Work item: Do not include the pictures; repeat the rest of the data exactly.

· · · ·

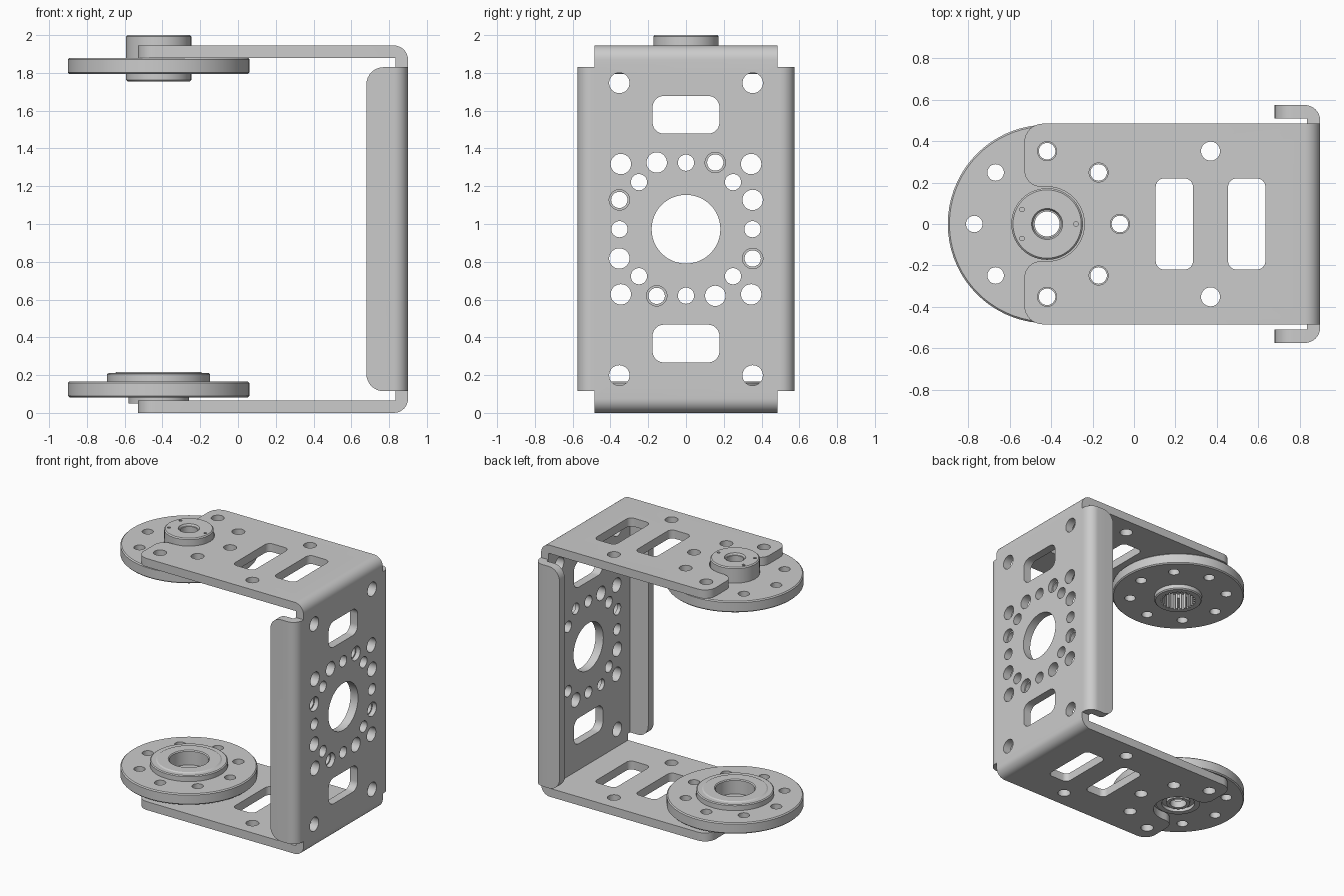
import bpy, bmesh
from math import sin, cos, pi, radians

if "Cube" in bpy.data.objects:
    bpy.data.objects.remove(bpy.data.objects["Cube"])


def arc(cx, cy, r, a0, a1, n=8):
    return [(cx + r * cos(radians(a0 + (a1 - a0) * i / n)),
             cy + r * sin(radians(a0 + (a1 - a0) * i / n))) for i in range(n + 1)]


def circle(cx, cy, r, n=32):
    return arc(cx, cy, r, 0, 360, n)[:-1]


def rounded(x0, x1, y0, y1, r):
    return (arc(x1 - r, y1 - r, r, 0, 90) + arc(x0 + r, y1 - r, r, 90, 180)
            + arc(x0 + r, y0 + r, r, 180, 270) + arc(x1 - r, y0 + r, r, 270, 360))


def finish(name, bm):
    bmesh.ops.recalc_face_normals(bm, faces=bm.faces)
    me = bpy.data.meshes.new(name)
    bm.to_mesh(me)
    bm.free()
    ob = bpy.data.objects.new(name, me)
    bpy.context.collection.objects.link(ob)
    return ob


def prisms(name, outlines, axis, lo, hi):
    """Extrude 2D outlines along an axis between lo and hi."""
    place = {'x': lambda u, v, w: (w, u, v),
             'y': lambda u, v, w: (u, w, v),
             'z': lambda u, v, w: (u, v, w)}[axis]
    bm = bmesh.new()
    for pts in outlines:
        a = [bm.verts.new(place(u, v, lo)) for u, v in pts]
        b = [bm.verts.new(place(u, v, hi)) for u, v in pts]
        bm.faces.new(a)
        bm.faces.new(b)
        for i in range(len(a)):
            j = (i + 1) % len(a)
            bm.faces.new((a[i], a[j], b[j], b[i]))
    return finish(name, bm)


def lathe(name, profile, cx, n=72):
    """Spin a closed (radius, z) profile around a vertical axis."""
    bm = bmesh.new()
    rings = [[bm.verts.new((cx + r * cos(2 * pi * k / n), r * sin(2 * pi * k / n), z))
              for r, z in profile] for k in range(n)]
    for k in range(n):
        p, q = rings[k], rings[(k + 1) % n]
        for i in range(len(profile)):
            j = (i + 1) % len(profile)
            bm.faces.new((p[i], p[j], q[j], q[i]))
    return finish(name, bm)


def combine(ob, tool, op='DIFFERENCE'):
    m = ob.modifiers.new(op, 'BOOLEAN')
    m.operation, m.object, m.solver = op, tool, 'EXACT'
    bpy.context.view_layer.objects.active = ob
    bpy.ops.object.modifier_apply(modifier=m.name)
    bpy.data.objects.remove(tool, do_unlink=True)


HX = -0.42                      # axis of the two discs
T, TOP, W = 0.065, 1.945, 0.485  # sheet thickness, bracket height, half width
MID = TOP / 2

# Bent U bracket: side profile extruded across the width
bend = 0.075
side = ([(-0.6, 0)] + arc(0.9 - bend, bend, bend, -90, 0)
        + arc(0.9 - bend, TOP - bend, bend, 0, 90)
        + [(-0.6, TOP), (-0.6, TOP - T), (0.9 - T, TOP - T), (0.9 - T, T), (-0.6, T)])
bracket = prisms('bracket', [side], 'y', -W, W)

# Plan outline with rounded fingers and open slot around the hub
half = ([(1.2, W)] + arc(-0.44, W - 0.09, 0.09, 90, 180)
        + arc(-0.45, 0.26, 0.08, 180, 270) + arc(HX, 0, 0.18, 90, 0, 16))
plan = half + [(x, -y) for x, y in reversed(half[:-1])]
combine(bracket, prisms('plan_cutter', [plan], 'z', -0.2, 2.2), 'INTERSECT')

# Side flanges, with rounded free corners
for s in (1, -1):
    ell = ([(0.9 - T, 0.47), (0.9, 0.47)] + arc(0.825, 0.5, 0.075, 0, 90)
           + [(0.68, 0.575), (0.68, 0.51), (0.9 - T, 0.51)])
    flange = prisms('flange', [[(x, s * y) for x, y in ell]], 'z', 0, TOP)
    combine(flange, prisms('flange_cutter', [rounded(0.68, 1.2, 0.115, 1.83, 0.09)],
                           'y', -1, 1), 'INTERSECT')
    combine(bracket, flange, 'UNION')

# Holes and slots through the top and bottom plates
ring = [(HX + 0.352 * cos(k * pi / 4), 0.352 * sin(k * pi / 4)) for k in range(8)]
plate_cuts = [circle(x, y, 0.046) for x, y in ring if x > HX - 0.1]
plate_cuts += [circle(0.37, s * 0.352, 0.046) for s in (1, -1)]
plate_cuts += [rounded(x, x + 0.18, -0.22, 0.22, 0.04) for x in (0.105, 0.455)]
combine(bracket, prisms('plate_cutter', plate_cuts, 'z', -0.2, 2.2))

# Hole pattern through the upright web
small = [(0, 0.352), (0.352, 0), (0, -0.352), (-0.352, 0)]
large, rimmed = [], [(0.155, 0.353), (-0.353, 0.155), (0.353, -0.155), (-0.155, -0.353)]
for sy in (1, -1):
    for sz in (1, -1):
        small.append((sy * 0.249, sz * 0.249))
        large += [(sy * 0.345, sz * 0.345), (sy * 0.353, sz * 0.774)]
large += [(-y, z) for y, z in rimmed]
web_cuts = [circle(y, MID + z, 0.043) for y, z in small + rimmed]
web_cuts += [circle(y, MID + z, 0.054) for y, z in large]
web_cuts.append(circle(0, MID, 0.182, 48))
web_cuts += [rounded(-0.177, 0.177, z, z + 0.2, 0.06) for z in (0.267, 1.478)]
combine(bracket, prisms('web_cutter', web_cuts, 'x', 0.75, 1.0))
combine(bracket, prisms('rim_cutter', [circle(y, MID + z, 0.054) for y, z in rimmed],
                        'x', 0.865, 1.0))

# Upper drive disc with hub, screw seat and splined socket
upper = lathe('drive_disc', [
    (0.06, 1.755), (0.165, 1.755), (0.173, 1.763), (0.173, 1.794), (0.472, 1.794),
    (0.48, 1.802), (0.48, 1.872), (0.472, 1.88), (0.173, 1.88), (0.173, 1.992),
    (0.165, 2.0), (0.075, 2.0), (0.068, 1.985), (0.06, 1.985)], HX)
teeth = []
for k in range(24):
    for f, r in ((0, 0.128), (0.45, 0.128), (0.5, 0.113), (0.95, 0.113)):
        a = 2 * pi * (k + f) / 24
        teeth.append((HX + r * cos(a), r * sin(a)))
combine(upper, prisms('spline_cutter', [teeth], 'z', 1.7, 1.88))
pins = [circle(HX + 0.14 * cos(radians(a)), 0.14 * sin(radians(a)), 0.011, 12)
        for a in (0, 150, 210)]
combine(upper, prisms('pin_cutter', pins, 'z', 1.97, 2.1))

# Lower idler disc with stepped collar and recessed centre
lower = lathe('idler_disc', [
    (0.06, 0.05), (0.085, 0.05), (0.085, 0.075), (0.12, 0.075), (0.12, 0.05),
    (0.16, 0.05), (0.16, 0.082), (0.472, 0.082), (0.48, 0.09), (0.48, 0.159),
    (0.472, 0.167), (0.273, 0.167), (0.273, 0.205), (0.265, 0.211), (0.232, 0.211),
    (0.222, 0.217), (0.145, 0.217), (0.138, 0.21), (0.138, 0.105), (0.06, 0.105)], HX)

# Bolt circle through both discs
for disc in (upper, lower):
    combine(disc, prisms('bolt_cutter', [circle(x, y, 0.04) for x, y in ring],
                         'z', -0.2, 2.2))

# Smooth round surfaces, keep the edges sharp
for ob in (bracket, upper, lower):
    bpy.ops.object.select_all(action='DESELECT')
    ob.select_set(True)
    bpy.context.view_layer.objects.active = ob
    bpy.ops.object.shade_smooth_by_angle(angle=radians(30))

· · · ·

Written answer:
import bpy, bmesh
from math import sin, cos, pi, radians

if "Cube" in bpy.data.objects:
    bpy.data.objects.remove(bpy.data.objects["Cube"])


def arc(cx, cy, r, a0, a1, n=8):
    return [(cx + r * cos(radians(a0 + (a1 - a0) * i / n)),
             cy + r * sin(radians(a0 + (a1 - a0) * i / n))) for i in range(n + 1)]


def circle(cx, cy, r, n=32):
    return arc(cx, cy, r, 0, 360, n)[:-1]


def rounded(x0, x1, y0, y1, r):
    return (arc(x1 - r, y1 - r, r, 0, 90) + arc(x0 + r, y1 - r, r, 90, 180)
            + arc(x0 + r, y0 + r, r, 180, 270) + arc(x1 - r, y0 + r, r, 270, 360))


def finish(name, bm):
    bmesh.ops.recalc_face_normals(bm, faces=bm.faces)
    me = bpy.data.meshes.new(name)
    bm.to_mesh(me)
    bm.free()
    ob = bpy.data.objects.new(name, me)
    bpy.context.collection.objects.link(ob)
    return ob


def prisms(name, outlines, axis, lo, hi):
    """Extrude 2D outlines along an axis between lo and hi."""
    place = {'x': lambda u, v, w: (w, u, v),
             'y': lambda u, v, w: (u, w, v),
             'z': lambda u, v, w: (u, v, w)}[axis]
    bm = bmesh.new()
    for pts in outlines:
        a = [bm.verts.new(place(u, v, lo)) for u, v in pts]
        b = [bm.verts.new(place(u, v, hi)) for u, v in pts]
        bm.faces.new(a)
        bm.faces.new(b)
        for i in range(len(a)):
            j = (i + 1) % len(a)
            bm.faces.new((a[i], a[j], b[j], b[i]))
    return finish(name, bm)


def lathe(name, profile, cx, n=72):
    """Spin a closed (radius, z) profile around a vertical axis."""
    bm = bmesh.new()
    rings = [[bm.verts.new((cx + r * cos(2 * pi * k / n), r * sin(2 * pi * k / n), z))
              for r, z in profile] for k in range(n)]
    for k in range(n):
        p, q = rings[k], rings[(k + 1) % n]
        for i in range(len(profile)):
            j = (i + 1) % len(profile)
            bm.faces.new((p[i], p[j], q[j], q[i]))
    return finish(name, bm)


def combine(ob, tool, op='DIFFERENCE'):
    m = ob.modifiers.new(op, 'BOOLEAN')
    m.operation, m.object, m.solver = op, tool, 'EXACT'
    bpy.context.view_layer.objects.active = ob
    bpy.ops.object.modifier_apply(modifier=m.name)
    bpy.data.objects.remove(tool, do_unlink=True)


HX = -0.42                      # axis of the two discs
T, TOP, W = 0.065, 1.945, 0.485  # sheet thickness, bracket height, half width
MID = TOP / 2

# Bent U bracket: side profile extruded across the width
bend = 0.075
side = ([(-0.6, 0)] + arc(0.9 - bend, bend, bend, -90, 0)
        + arc(0.9 - bend, TOP - bend, bend, 0, 90)
        + [(-0.6, TOP), (-0.6, TOP - T), (0.9 - T, TOP - T), (0.9 - T, T), (-0.6, T)])
bracket = prisms('bracket', [side], 'y', -W, W)

# Plan outline with rounded fingers and open slot around the hub
half = ([(1.2, W)] + arc(-0.44, W - 0.09, 0.09, 90, 180)
        + arc(-0.45, 0.26, 0.08, 180, 270) + arc(HX, 0, 0.18, 90, 0, 16))
plan = half + [(x, -y) for x, y in reversed(half[:-1])]
combine(bracket, prisms('plan_cutter', [plan], 'z', -0.2, 2.2), 'INTERSECT')

# Side flanges, with rounded free corners
for s in (1, -1):
    ell = ([(0.9 - T, 0.47), (0.9, 0.47)] + arc(0.825, 0.5, 0.075, 0, 90)
           + [(0.68, 0.575), (0.68, 0.51), (0.9 - T, 0.51)])
    flange = prisms('flange', [[(x, s * y) for x, y in ell]], 'z', 0, TOP)
    combine(flange, prisms('flange_cutter', [rounded(0.68, 1.2, 0.115, 1.83, 0.09)],
                           'y', -1, 1), 'INTERSECT')
    combine(bracket, flange, 'UNION')

# Holes and slots through the top and bottom plates
ring = [(HX + 0.352 * cos(k * pi / 4), 0.352 * sin(k * pi / 4)) for k in range(8)]
plate_cuts = [circle(x, y, 0.046) for x, y in ring if x > HX - 0.1]
plate_cuts += [circle(0.37, s * 0.352, 0.046) for s in (1, -1)]
plate_cuts += [rounded(x, x + 0.18, -0.22, 0.22, 0.04) for x in (0.105, 0.455)]
combine(bracket, prisms('plate_cutter', plate_cuts, 'z', -0.2, 2.2))

# Hole pattern through the upright web
small = [(0, 0.352), (0.352, 0), (0, -0.352), (-0.352, 0)]
large, rimmed = [], [(0.155, 0.353), (-0.353, 0.155), (0.353, -0.155), (-0.155, -0.353)]
for sy in (1, -1):
    for sz in (1, -1):
        small.append((sy * 0.249, sz * 0.249))
        large += [(sy * 0.345, sz * 0.345), (sy * 0.353, sz * 0.774)]
large += [(-y, z) for y, z in rimmed]
web_cuts = [circle(y, MID + z, 0.043) for y, z in small + rimmed]
web_cuts += [circle(y, MID + z, 0.054) for y, z in large]
web_cuts.append(circle(0, MID, 0.182, 48))
web_cuts += [rounded(-0.177, 0.177, z, z + 0.2, 0.06) for z in (0.267, 1.478)]
combine(bracket, prisms('web_cutter', web_cuts, 'x', 0.75, 1.0))
combine(bracket, prisms('rim_cutter', [circle(y, MID + z, 0.054) for y, z in rimmed],
                        'x', 0.865, 1.0))

# Upper drive disc with hub, screw seat and splined socket
upper = lathe('drive_disc', [
    (0.06, 1.755), (0.165, 1.755), (0.173, 1.763), (0.173, 1.794), (0.472, 1.794),
    (0.48, 1.802), (0.48, 1.872), (0.472, 1.88), (0.173, 1.88), (0.173, 1.992),
    (0.165, 2.0), (0.075, 2.0), (0.068, 1.985), (0.06, 1.985)], HX)
teeth = []
for k in range(24):
    for f, r in ((0, 0.128), (0.45, 0.128), (0.5, 0.113), (0.95, 0.113)):
        a = 2 * pi * (k + f) / 24
        teeth.append((HX + r * cos(a), r * sin(a)))
combine(upper, prisms('spline_cutter', [teeth], 'z', 1.7, 1.88))
pins = [circle(HX + 0.14 * cos(radians(a)), 0.14 * sin(radians(a)), 0.011, 12)
        for a in (0, 150, 210)]
combine(upper, prisms('pin_cutter', pins, 'z', 1.97, 2.1))

# Lower idler disc with stepped collar and recessed centre
lower = lathe('idler_disc', [
    (0.06, 0.05), (0.085, 0.05), (0.085, 0.075), (0.12, 0.075), (0.12, 0.05),
    (0.16, 0.05), (0.16, 0.082), (0.472, 0.082), (0.48, 0.09), (0.48, 0.159),
    (0.472, 0.167), (0.273, 0.167), (0.273, 0.205), (0.265, 0.211), (0.232, 0.211),
    (0.222, 0.217), (0.145, 0.217), (0.138, 0.21), (0.138, 0.105), (0.06, 0.105)], HX)

# Bolt circle through both discs
for disc in (upper, lower):
    combine(disc, prisms('bolt_cutter', [circle(x, y, 0.04) for x, y in ring],
                         'z', -0.2, 2.2))

# Smooth round surfaces, keep the edges sharp
for ob in (bracket, upper, lower):
    bpy.ops.object.select_all(action='DESELECT')
    ob.select_set(True)
    bpy.context.view_layer.objects.active = ob
    bpy.ops.object.shade_smooth_by_angle(angle=radians(30))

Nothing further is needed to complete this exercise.